§ Assignment
Only one stretch of the listing below is wanted. Begin at the line that has "bpy.ops.object.shade_smooth()", stop after the line that has "bm.faces.new(lo[::-1])", and repeat every line in between exactly.

§ Provided information

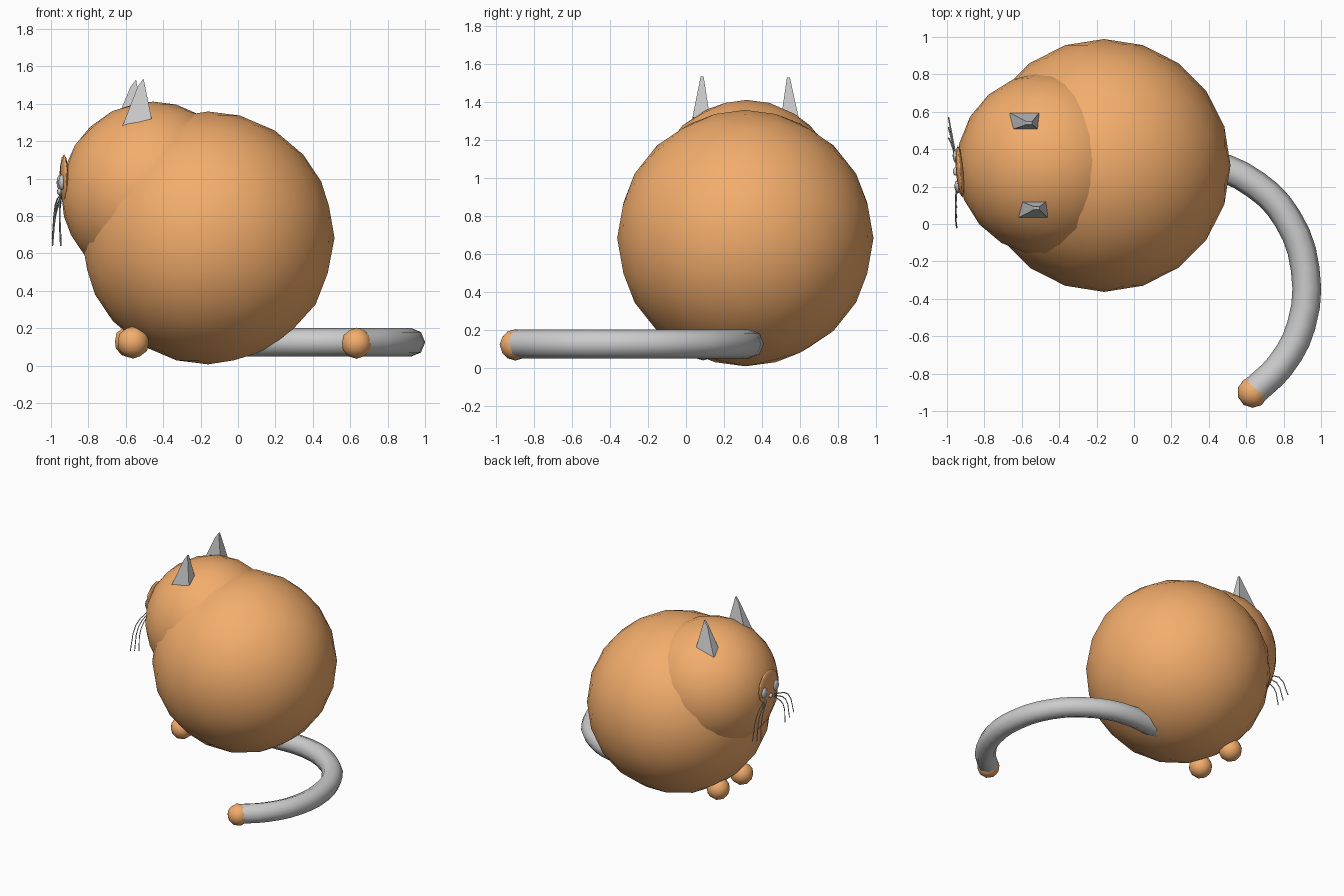
import bpy
import bmesh
from math import radians
from mathutils import Matrix, Vector

if "Cube" in bpy.data.objects:
    bpy.data.objects.remove(bpy.data.objects["Cube"])

orange = bpy.data.materials.new("orange_fur")
orange.diffuse_color = (0.9, 0.42, 0.15, 1)
orange.use_nodes = True
orange.node_tree.nodes["Principled BSDF"].inputs["Base Color"].default_value = orange.diffuse_color


def ball(name, loc, size, level=3, mat=None, turn=0):
    """Smooth icosphere stretched to the given radii."""
    bpy.ops.mesh.primitive_ico_sphere_add(subdivisions=level, radius=1, location=loc,
                                          rotation=(0, 0, radians(turn)))
    ob = bpy.context.object
    ob.name = name
    ob.scale = size
    bpy.ops.object.shade_smooth()
    if mat:
        ob.data.materials.append(mat)
    return ob


def tube(name, points, radius, res):
    """Round tube along a smooth path."""
    cu = bpy.data.curves.new(name, 'CURVE')
    cu.dimensions = '3D'
    cu.bevel_depth = radius
    cu.bevel_resolution = res
    cu.resolution_u = 3
    cu.use_fill_caps = True
    sp = cu.splines.new('BEZIER')
    sp.bezier_points.add(len(points) - 1)
    for bp, p in zip(sp.bezier_points, points):
        bp.co = p
        bp.handle_left_type = bp.handle_right_type = 'AUTO'
    ob = bpy.data.objects.new(name, cu)
    bpy.context.collection.objects.link(ob)
    return ob


def ear(name, base, tip):
    """Four-sided ear narrowing to a small flat tip."""
    bm = bmesh.new()
    rings = []
    for c, sx, sy in ((Vector(base), 0.078, 0.046), (Vector(tip), 0.015, 0.008)):
        rings.append([bm.verts.new(c + Vector((i * sx, j * sy, i * 0.02)))
                      for i, j in ((-1, -1), (1, -1), (1, 1), (-1, 1))])
    lo, hi = rings
    bm.faces.new(lo[::-1])
    bm.faces.new(hi)
    for i in range(4):
        k = (i + 1) % 4
        bm.faces.new((lo[i], lo[k], hi[k], hi[i]))
    me = bpy.data.meshes.new(name)
    bm.to_mesh(me)
    bm.free()
    bpy.context.collection.objects.link(bpy.data.objects.new(name, me))


# Body and head
ball("body", (-0.16, 0.313, 0.683), (0.676,) * 3, 3, orange)
ball("head", (-0.455, 0.32, 0.92), (0.492,) * 3, 3, orange, 5)

# Ears
ear("ear_right", (-0.54, 0.08, 1.30), (-0.52, 0.085, 1.515))
ear("ear_left", (-0.585, 0.548, 1.30), (-0.56, 0.54, 1.51))

# Face: muzzle, eyes and nose, turned slightly towards the front
ball("muzzle", (-0.93, 0.28, 1.0), (0.022, 0.14, 0.13), 2, orange, 5)
ball("eye_right", (-0.942, 0.2, 0.98), (0.018, 0.035, 0.042), 2, None, 5)
ball("eye_left", (-0.952, 0.36, 0.98), (0.018, 0.035, 0.042), 2, None, 5)
ball("nose", (-0.955, 0.28, 0.93), (0.015, 0.025, 0.02), 1, None, 5)

# Whiskers, three on each side
for side, label in ((1, "left"), (-1, "right")):
    for i in range(3):
        shift = -0.022 * side
        reach, drop = 0.295 - 0.055 * i, 0.70 - 0.02 * i
        pts = [(-0.945, 0.275 + side * 0.05, 0.92 - 0.01 * i),
               (-0.965 + shift * 0.5, 0.275 + side * (0.05 + reach * 0.55), 0.86 - 0.03 * i),
               (-0.97 + shift, 0.275 + side * reach, drop - 0.02)]
        tube(f"whisker_{label}_{i + 1}", pts, 0.004, 0)

# Front paws
ball("paw_right", (-0.56, 0.09, 0.125), (0.087,) * 3, 2, orange)
ball("paw_left", (-0.575, 0.41, 0.13), (0.087,) * 3, 2, orange)

# Tail curling to the front, with a coloured tip
tube("tail", [(0.03, 0.32, 0.125), (0.4, 0.32, 0.125), (0.65, 0.21, 0.125),
              (0.82, 0.03, 0.125), (0.915, -0.24, 0.125), (0.895, -0.54, 0.125),
              (0.78, -0.76, 0.125), (0.65, -0.885, 0.125)], 0.077, 2)
ball("tail_tip", (0.635, -0.9, 0.12), (0.083,) * 3, 2, orange)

§ Written solution
    bpy.ops.object.shade_smooth()
    if mat:
        ob.data.materials.append(mat)
    return ob


def tube(name, points, radius, res):
    """Round tube along a smooth path."""
    cu = bpy.data.curves.new(name, 'CURVE')
    cu.dimensions = '3D'
    cu.bevel_depth = radius
    cu.bevel_resolution = res
    cu.resolution_u = 3
    cu.use_fill_caps = True
    sp = cu.splines.new('BEZIER')
    sp.bezier_points.add(len(points) - 1)
    for bp, p in zip(sp.bezier_points, points):
        bp.co = p
        bp.handle_left_type = bp.handle_right_type = 'AUTO'
    ob = bpy.data.objects.new(name, cu)
    bpy.context.collection.objects.link(ob)
    return ob


def ear(name, base, tip):
    """Four-sided ear narrowing to a small flat tip."""
    bm = bmesh.new()
    rings = []
    for c, sx, sy in ((Vector(base), 0.078, 0.046), (Vector(tip), 0.015, 0.008)):
        rings.append([bm.verts.new(c + Vector((i * sx, j * sy, i * 0.02)))
                      for i, j in ((-1, -1), (1, -1), (1, 1), (-1, 1))])
    lo, hi = rings
    bm.faces.new(lo[::-1])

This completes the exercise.